* _Work task_: From start to finish, set down the entries below exactly, leaving out the pictures.

Start of Given data

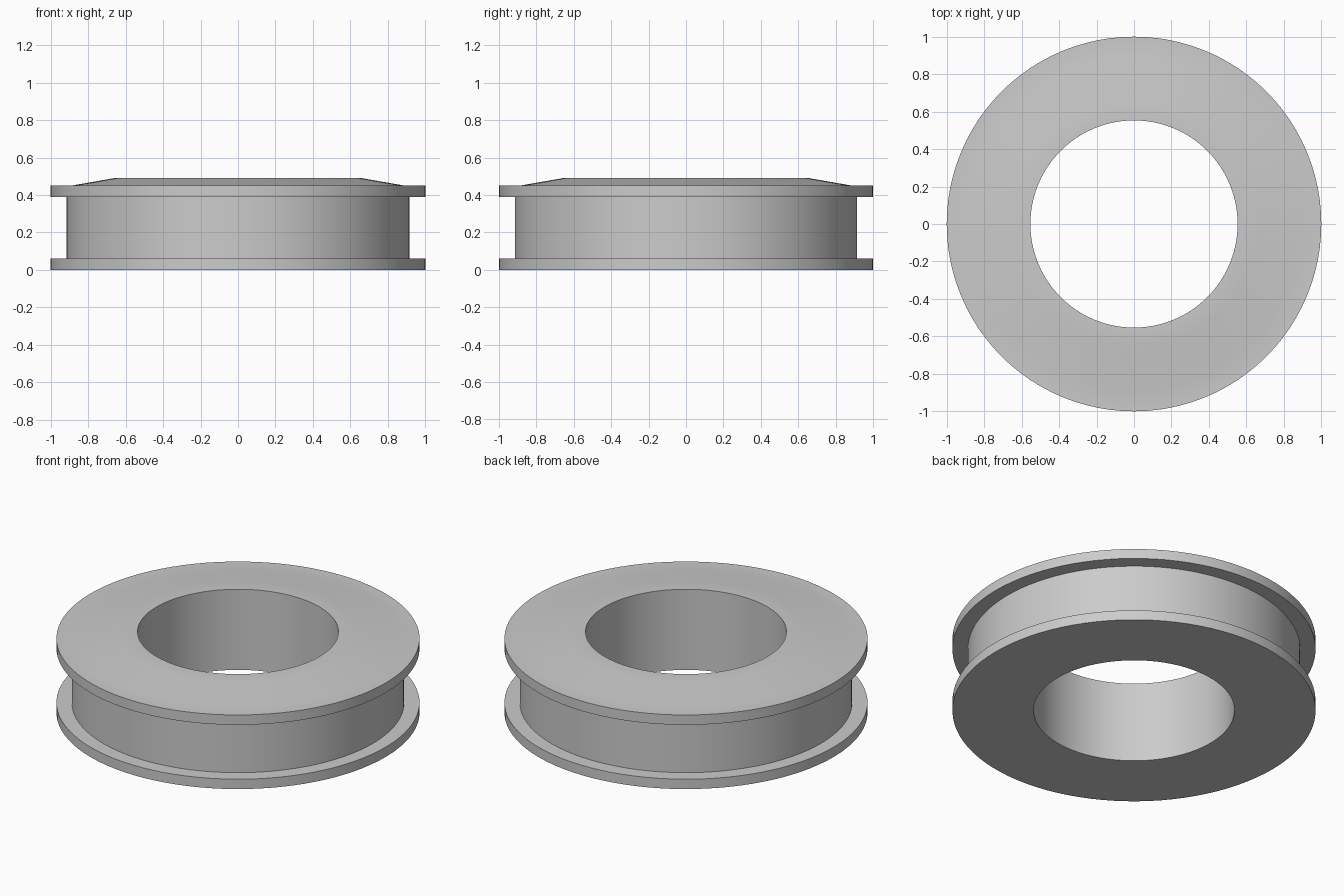
import bpy
import bmesh
from math import tau, radians
from mathutils import Matrix, Vector

SEGMENTS = 96

cube = bpy.data.objects.get("Cube")
if cube:
    bpy.data.objects.remove(cube, do_unlink=True)

# Plain grey material
grey = bpy.data.materials.new("grey")
grey.use_nodes = True
colour = (0.6, 0.6, 0.6, 1.0)
grey.diffuse_color = colour
grey.node_tree.nodes["Principled BSDF"].inputs["Base Color"].default_value = colour

# Cross-section (radius, height): bore, lower flange, groove, upper flange, raised hub
bore, hub, slope_end, groove, rim = 0.553, 0.66, 0.89, 0.915, 1.0
flange, groove_top, rim_top, top = 0.06, 0.39, 0.45, 0.49
profile = [
    (bore, 0), (rim, 0), (rim, flange), (groove, flange),
    (groove, groove_top), (rim, groove_top), (rim, rim_top),
    (slope_end, rim_top), (hub, top), (bore, top),
]


def lathe(name, points, material):
    """Revolve a closed cross-section around the z axis."""
    bm = bmesh.new()
    rings = []
    for i in range(SEGMENTS):
        turn = Matrix.Rotation(tau * i / SEGMENTS, 3, "Z")
        rings.append([bm.verts.new(turn @ Vector((r, 0, z))) for r, z in points])
    for i, ring in enumerate(rings):
        following = rings[(i + 1) % SEGMENTS]
        for j in range(len(points)):
            k = (j + 1) % len(points)
            bm.faces.new((ring[j], following[j], following[k], ring[k]))
    bmesh.ops.recalc_face_normals(bm, faces=bm.faces)
    mesh = bpy.data.meshes.new(name)
    bm.to_mesh(mesh)
    bm.free()
    mesh.materials.append(material)
    obj = bpy.data.objects.new(name, mesh)
    bpy.context.collection.objects.link(obj)
    return obj


# Grooved ring with smooth shading and crisp rims
ring = lathe("grooved_ring", profile, grey)
bpy.ops.object.select_all(action="DESELECT")
ring.select_set(True)
bpy.context.view_layer.objects.active = ring
bpy.ops.object.shade_smooth_by_angle(angle=radians(30))
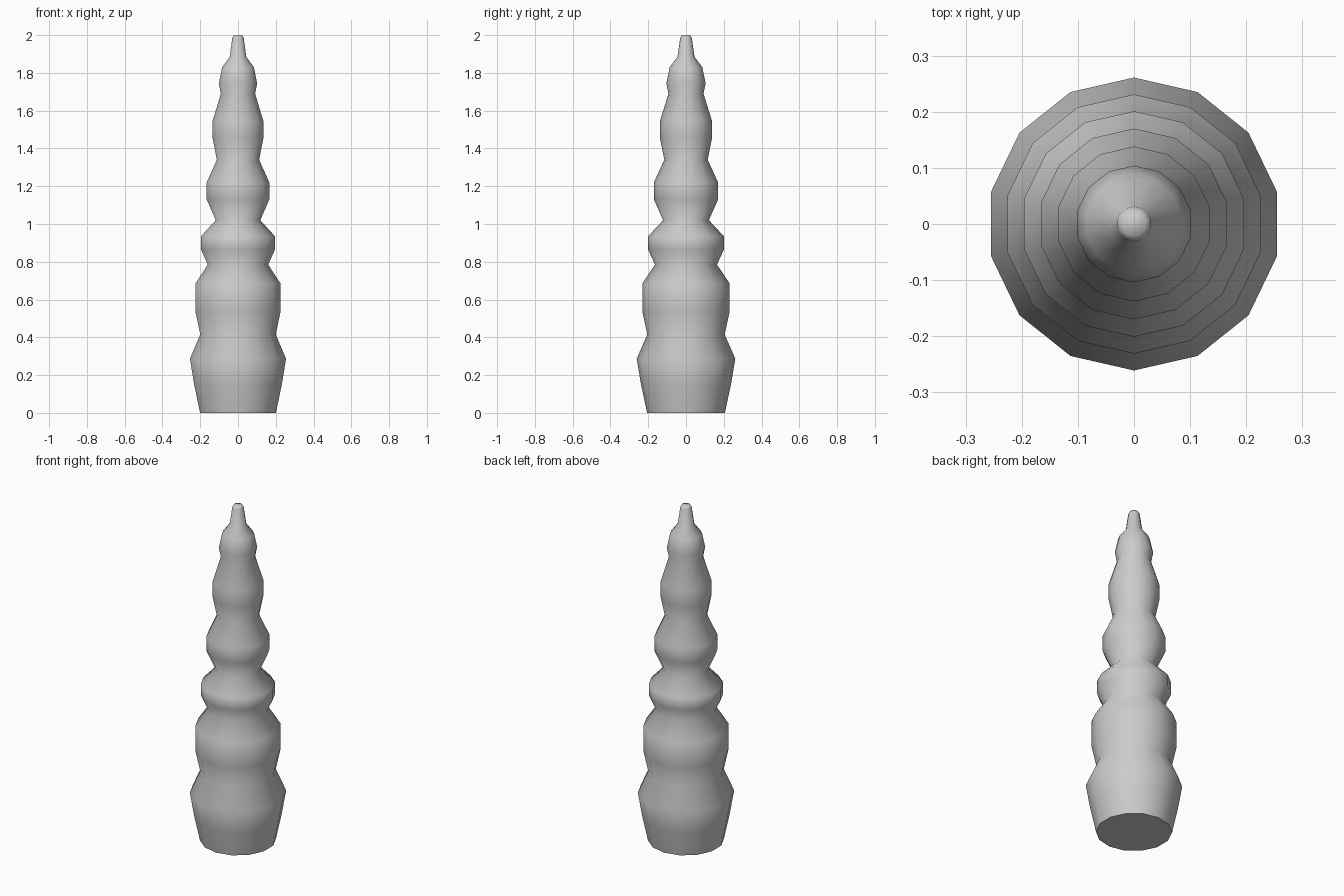
import bpy, bmesh, math

if "Cube" in bpy.data.objects:
    bpy.data.objects.remove(bpy.data.objects["Cube"])

SIDES = 14

# Turned profile from foot to tip: (radius, height)
PROFILE = [
    (0.206, 0.0), (0.238, 0.15), (0.261, 0.287), (0.205, 0.415),   # base bulge
    (0.231, 0.536), (0.231, 0.685), (0.164, 0.785),                # second bulge
    (0.201, 0.865), (0.201, 0.935), (0.121, 1.02),                 # collar
    (0.170, 1.13), (0.170, 1.22), (0.115, 1.34),                   # fourth bulge
    (0.138, 1.455), (0.138, 1.545), (0.093, 1.69),                 # fifth bulge
    (0.104, 1.745), (0.086, 1.83), (0.045, 1.885),                 # small bulge
    (0.031, 1.985), (0.022, 2.0),                                  # nib
]


def lathe(name, profile, sides):
    bm = bmesh.new()
    rings = []
    for r, z in profile:
        ring = []
        for i in range(sides):
            a = math.pi / 2 + 2 * math.pi * i / sides
            ring.append(bm.verts.new((r * math.cos(a), r * math.sin(a), z)))
        rings.append(ring)
    for low, high in zip(rings, rings[1:]):
        for i in range(sides):
            j = (i + 1) % sides
            bm.faces.new((low[i], low[j], high[j], high[i]))
    # Flat caps at foot and tip
    bm.faces.new(list(reversed(rings[0])))
    bm.faces.new(rings[-1])
    mesh = bpy.data.meshes.new(name)
    bm.to_mesh(mesh)
    bm.free()
    obj = bpy.data.objects.new(name, mesh)
    bpy.context.collection.objects.link(obj)
    return obj


# Tapering stack of bulges
spire = lathe("turned_spire", PROFILE, SIDES)
bpy.context.view_layer.objects.active = spire
spire.select_set(True)
bpy.ops.object.shade_smooth_by_angle(angle=math.radians(75))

End of Given data

* _Worked solution_:
import bpy
import bmesh
from math import tau, radians
from mathutils import Matrix, Vector

SEGMENTS = 96

cube = bpy.data.objects.get("Cube")
if cube:
    bpy.data.objects.remove(cube, do_unlink=True)

# Plain grey material
grey = bpy.data.materials.new("grey")
grey.use_nodes = True
colour = (0.6, 0.6, 0.6, 1.0)
grey.diffuse_color = colour
grey.node_tree.nodes["Principled BSDF"].inputs["Base Color"].default_value = colour

# Cross-section (radius, height): bore, lower flange, groove, upper flange, raised hub
bore, hub, slope_end, groove, rim = 0.553, 0.66, 0.89, 0.915, 1.0
flange, groove_top, rim_top, top = 0.06, 0.39, 0.45, 0.49
profile = [
    (bore, 0), (rim, 0), (rim, flange), (groove, flange),
    (groove, groove_top), (rim, groove_top), (rim, rim_top),
    (slope_end, rim_top), (hub, top), (bore, top),
]


def lathe(name, points, material):
    """Revolve a closed cross-section around the z axis."""
    bm = bmesh.new()
    rings = []
    for i in range(SEGMENTS):
        turn = Matrix.Rotation(tau * i / SEGMENTS, 3, "Z")
        rings.append([bm.verts.new(turn @ Vector((r, 0, z))) for r, z in points])
    for i, ring in enumerate(rings):
        following = rings[(i + 1) % SEGMENTS]
        for j in range(len(points)):
            k = (j + 1) % len(points)
            bm.faces.new((ring[j], following[j], following[k], ring[k]))
    bmesh.ops.recalc_face_normals(bm, faces=bm.faces)
    mesh = bpy.data.meshes.new(name)
    bm.to_mesh(mesh)
    bm.free()
    mesh.materials.append(material)
    obj = bpy.data.objects.new(name, mesh)
    bpy.context.collection.objects.link(obj)
    return obj


# Grooved ring with smooth shading and crisp rims
ring = lathe("grooved_ring", profile, grey)
bpy.ops.object.select_all(action="DESELECT")
ring.select_set(True)
bpy.context.view_layer.objects.active = ring
bpy.ops.object.shade_smooth_by_angle(angle=radians(30))
import bpy, bmesh, math

if "Cube" in bpy.data.objects:
    bpy.data.objects.remove(bpy.data.objects["Cube"])

SIDES = 14

# Turned profile from foot to tip: (radius, height)
PROFILE = [
    (0.206, 0.0), (0.238, 0.15), (0.261, 0.287), (0.205, 0.415),   # base bulge
    (0.231, 0.536), (0.231, 0.685), (0.164, 0.785),                # second bulge
    (0.201, 0.865), (0.201, 0.935), (0.121, 1.02),                 # collar
    (0.170, 1.13), (0.170, 1.22), (0.115, 1.34),                   # fourth bulge
    (0.138, 1.455), (0.138, 1.545), (0.093, 1.69),                 # fifth bulge
    (0.104, 1.745), (0.086, 1.83), (0.045, 1.885),                 # small bulge
    (0.031, 1.985), (0.022, 2.0),                                  # nib
]


def lathe(name, profile, sides):
    bm = bmesh.new()
    rings = []
    for r, z in profile:
        ring = []
        for i in range(sides):
            a = math.pi / 2 + 2 * math.pi * i / sides
            ring.append(bm.verts.new((r * math.cos(a), r * math.sin(a), z)))
        rings.append(ring)
    for low, high in zip(rings, rings[1:]):
        for i in range(sides):
            j = (i + 1) % sides
            bm.faces.new((low[i], low[j], high[j], high[i]))
    # Flat caps at foot and tip
    bm.faces.new(list(reversed(rings[0])))
    bm.faces.new(rings[-1])
    mesh = bpy.data.meshes.new(name)
    bm.to_mesh(mesh)
    bm.free()
    obj = bpy.data.objects.new(name, mesh)
    bpy.context.collection.objects.link(obj)
    return obj


# Tapering stack of bulges
spire = lathe("turned_spire", PROFILE, SIDES)
bpy.context.view_layer.objects.active = spire
spire.select_set(True)
bpy.ops.object.shade_smooth_by_angle(angle=math.radians(75))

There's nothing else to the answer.